The entire Capital Grande reservation was consumed by flames, however, sustained little or no property damage as there are not any residents or structures of any significance on the reservation.
The full extent of the damage to area reservations will not be assessed at least for another week at the fire has knocked out communications throughout much of the area and working phone lines are overloaded with calls into the area. Power is also out throughout a good portion of San Diego, Riverside, San Bernardino and Los Angeles counties.
Though a small fire broke out near the Pechanga reservation, it was quickly put out and the tribal casino has become a temporary shelter for over 200 families from nearby tribes whom the tribe is allowing to stay free of charge. Likewise, the Pala Reservation near Fallbrook in San Diego County was also able to escape major catastrophe and is currently housing more than 150 evacuated tribal families.
However, Jim Fletcher, the superintendent for the Southern California region of the BIA reported that there are still 2,000 to 3,000 tribal people, possibly more, who have been evacuated.
At press time, the La Jolla, Santa Isabel and Mesa Grande reservations are currently under threat, though flames had not reached these reservations yet. Also under threat in that area is Palomar Mountain, with the famed space observatory.
Nikki Symington, who normally handles public relations for the Viejas tribe, has turned her office into a makeshift information center. She says that several Viejas tribal members stayed near their homes and braved a firewall that reached heights estimated at 75 feet or more.
Symington says that many homes were saved at Viejas by spraying a cooling mist at the fire thus stopping it in its tracks. Her main worry is now the aftermath of the disaster as she reports that whole hillsides are stripped of vegetation making the chances for large scale mudslides a serious concern when the first rains fall, which can occur now at any time.
Another concern is that water supplies will be contaminated in the area and Symington said that people already have to boil water to make it potable. Additionally the hillsides are reportedly strewn with charred animal carcasses, which can present further public health dangers.
Gov.-elect Arnold Schwarzenegger made the rounds in Washington, D.C. to obtain federal disaster relief funds.

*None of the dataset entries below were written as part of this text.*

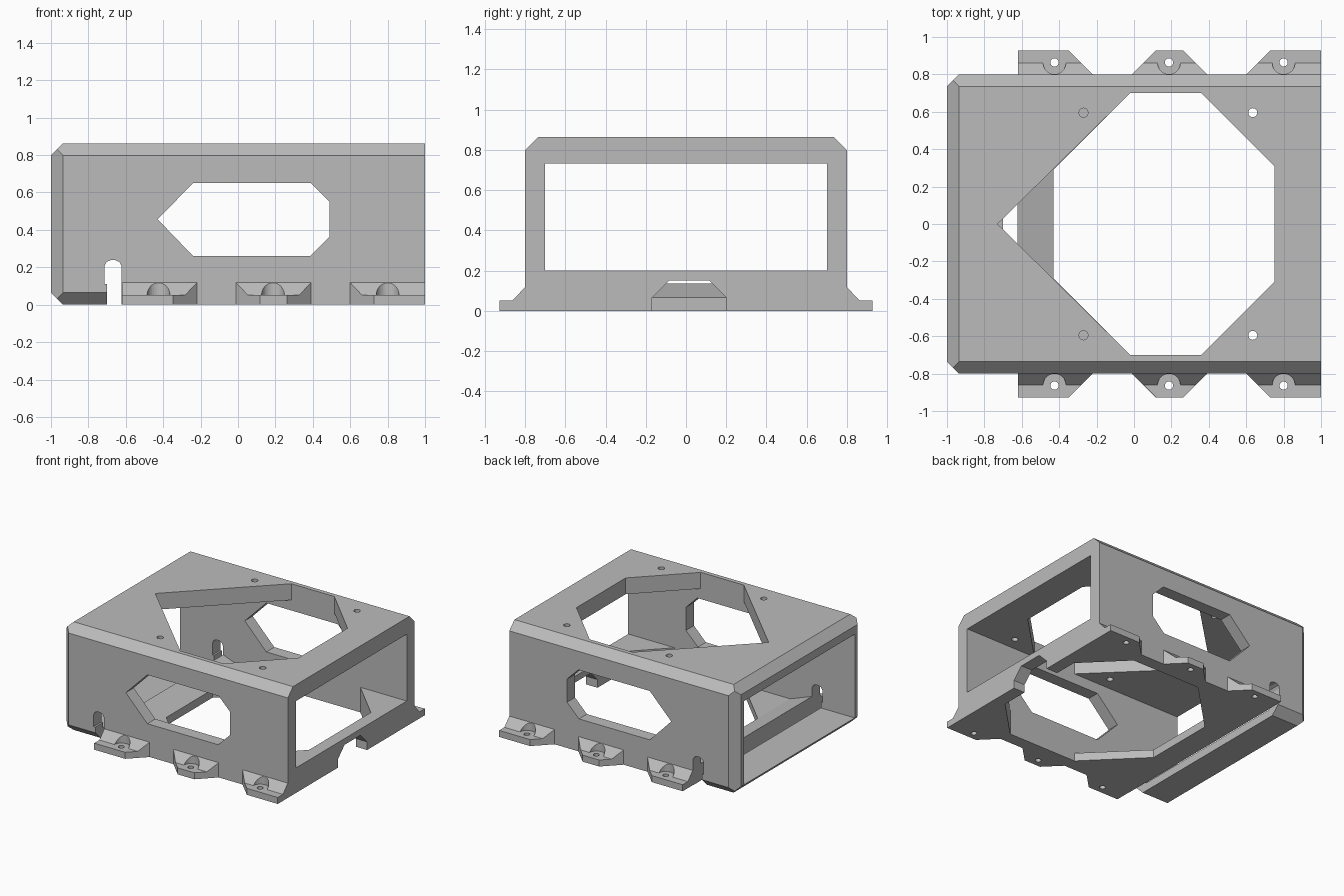
import bpy, bmesh
from mathutils import Vector

if "Cube" in bpy.data.objects:
    bpy.data.objects.remove(bpy.data.objects["Cube"])

grey = bpy.data.materials.new("plain_grey")
grey.use_nodes = True
grey.diffuse_color = (0.5, 0.5, 0.5, 1)
grey.node_tree.nodes["Principled BSDF"].inputs["Base Color"].default_value = (0.5, 0.5, 0.5, 1)


def make_object(name, bm):
    bmesh.ops.recalc_face_normals(bm, faces=bm.faces)
    mesh = bpy.data.meshes.new(name)
    bm.to_mesh(mesh)
    bm.free()
    mesh.materials.append(grey)
    obj = bpy.data.objects.new(name, mesh)
    bpy.context.collection.objects.link(obj)
    return obj


def prism_mesh(points, axis, lo, hi):
    """Extrude a 2D profile along an axis; points use the other two axes in order."""
    bm = bmesh.new()
    verts = []
    for p in points:
        co = list(p)
        co.insert("xyz".index(axis), lo)
        verts.append(bm.verts.new(co))
    face = bm.faces.new(verts)
    new = bmesh.ops.extrude_face_region(bm, geom=[face])["geom"]
    shift = Vector([hi - lo if a == axis else 0 for a in "xyz"])
    bmesh.ops.translate(bm, vec=shift, verts=[g for g in new if isinstance(g, bmesh.types.BMVert)])
    return bm


def slice_off(bm, point, normal):
    """Remove everything beyond a plane and cap the cut."""
    geom = bm.verts[:] + bm.edges[:] + bm.faces[:]
    cut = bmesh.ops.bisect_plane(bm, geom=geom, plane_co=point, plane_no=normal, clear_outer=True)
    edges = [g for g in cut["geom_cut"] if isinstance(g, bmesh.types.BMEdge)]
    bmesh.ops.contextual_create(bm, geom=edges)


def subtract(obj, bm):
    cutter = make_object("cutter", bm)
    cutter.hide_render = True
    mod = obj.modifiers.new("cut", "BOOLEAN")
    mod.operation = "DIFFERENCE"
    mod.solver = "EXACT"
    mod.object = cutter
    bpy.context.view_layer.objects.active = obj
    bpy.ops.object.modifier_apply(modifier=mod.name)
    bpy.data.objects.remove(cutter)


def rect(a0, b0, a1, b1):
    return [(a0, b0), (a1, b0), (a1, b1), (a0, b1)]


def cylinder_mesh(x, y, radius, lo, hi):
    bm = bmesh.new()
    bmesh.ops.create_cone(bm, cap_ends=True, segments=32, radius1=radius, radius2=radius, depth=hi - lo)
    bmesh.ops.translate(bm, vec=(x, y, (lo + hi) / 2), verts=bm.verts)
    return bm


W, H, C = 0.8, 0.863, 0.065   # half width, height, chamfer

# Outer shell with chamfered top edges and chamfered left end
shell = prism_mesh(rect(-W, 0, W, H), "x", -1, 1)
for s in (-1, 1):
    slice_off(shell, (0, s * W, H - C), (0, s, 1))
    slice_off(shell, (-1, s * (W - C), 0), (-1, s, 0))
slice_off(shell, (-1, 0, H - C), (-1, 0, 1))
slice_off(shell, (-1, 0, C), (-1, 0, -1))
body = make_object("enclosure_body", shell)

# Lower side chamfers, only beyond the cable slot
for s in (-1, 1):
    subtract(body, prism_mesh([(s * (W + .1), -.1), (s * (W - C - .1), -.1), (s * (W + .1), C + .1)],
                              "x", -1.1, -0.66))

# Hollow interior with a low ramped floor and a raised sill at the right end
subtract(body, prism_mesh([(-1.1, .065), (-.66, .065), (-.66, .135), (-.62, .135), (-.43, .065), (.2, .065),
                           (.2, .2), (1.1, .2), (1.1, .733), (-1.1, .733)], "y", -.7, .7))

# Top opening
subtract(body, prism_mesh([(-.73, 0), (-.02, -.7), (.36, -.7), (.75, -.31),
                           (.75, .31), (.36, .7), (-.02, .7)], "z", .5, 1))

# Floor opening
subtract(body, prism_mesh([(-.43, -.29), (-.02, -.7), (.59, -.7), (.9, -.39),
                           (.9, .39), (.59, .7), (-.02, .7), (-.43, .29)], "z", -.1, .4))

# Side openings
subtract(body, prism_mesh([(-.43, .457), (-.24, .65), (.39, .65), (.49, .55),
                           (.49, .365), (.385, .26), (-.24, .26)], "y", -1, 1))

# Cable slot across the floor, with round-topped ends in the walls
subtract(body, prism_mesh(rect(-.7, -.1, -.622, .16), "y", -1, 1))
subtract(body, prism_mesh([(-.715, .11), (-.622, .11), (-.622, .205), (-.634, .228), (-.655, .238),
                           (-.682, .238), (-.703, .228), (-.715, .205)], "y", -1, 1))

# Notch under the right sill
subtract(body, prism_mesh([(-.17, -.1), (.2, -.1), (.2, .065), (.115, .15), (-.085, .15), (-.17, .065)],
                          "x", .8, 1.1))

# Screw holes in the top
for x in (-.27, .635):
    for y in (-.595, .595):
        subtract(body, cylinder_mesh(x, y, .024, .6, 1))


# Mounting feet: name, start and end along the wall, screw position, tapered ends
feet = [("left_end_foot", -.62, -.22, -.425, (1,)),
        ("middle_foot", -.01, .39, .187, (-1, 1)),
        ("right_end_foot", .6, 1, .8, (-1,))]
for name, x0, x1, screw, tapers in feet:
    bm = prism_mesh([(-W, 0), (-W, .118), (-.862, .052), (-.927, .052), (-.927, 0)], "x", x0, x1)
    for t in tapers:
        slice_off(bm, (x1 if t > 0 else x0, -W, 0), (t, -1, 0))
    foot = make_object(name, bm)
    subtract(foot, cylinder_mesh(screw, -.862, .061, .052, .3))
    subtract(foot, cylinder_mesh(screw, -.864, .022, -.1, .2))
    mirror = foot.modifiers.new("mirror", "MIRROR")
    mirror.use_axis = (False, True, False)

Fletcher said that he has been on the phone to BIA headquarters and is also working on obtaining federal funds for the tribes.
"I've been talking to Washington and meeting with tribes all week," said Fletcher. "We're working with them so they can recover as much as they can."
Though the Federal Emergency Management Agency (FEMA) and the Red Cross are on the scene, the California Nations Indian Gaming Association (CNIGA) has set up an initial fund of $5,000 as an additional source of revenue for those who have sustained losses.
CNIGA Executive Director Jacob Coin said that this will be a permanent fund to assist tribes in future disasters as well.
"We just wanted to take off a layer of bureaucracy (from the federal disaster relief) and make sure that tribal people are not being victimized twice," said Coin.
The fund is being established at Borrego Springs Bank, which is partially owned by the Viejas and San Manuel tribes.
Though the hot dry westward blowing Santa Ana winds that fueled the fires have died down, California Department of Fire officials said the fires are no where near contained and estimate that it might take another week or so to extinguish them.
If you would like to donate to the CNIGA disaster relief fund call Joanne McBride at the La Mesa branch of the Borrego Springs Bank at (619) 668-8147 for more information.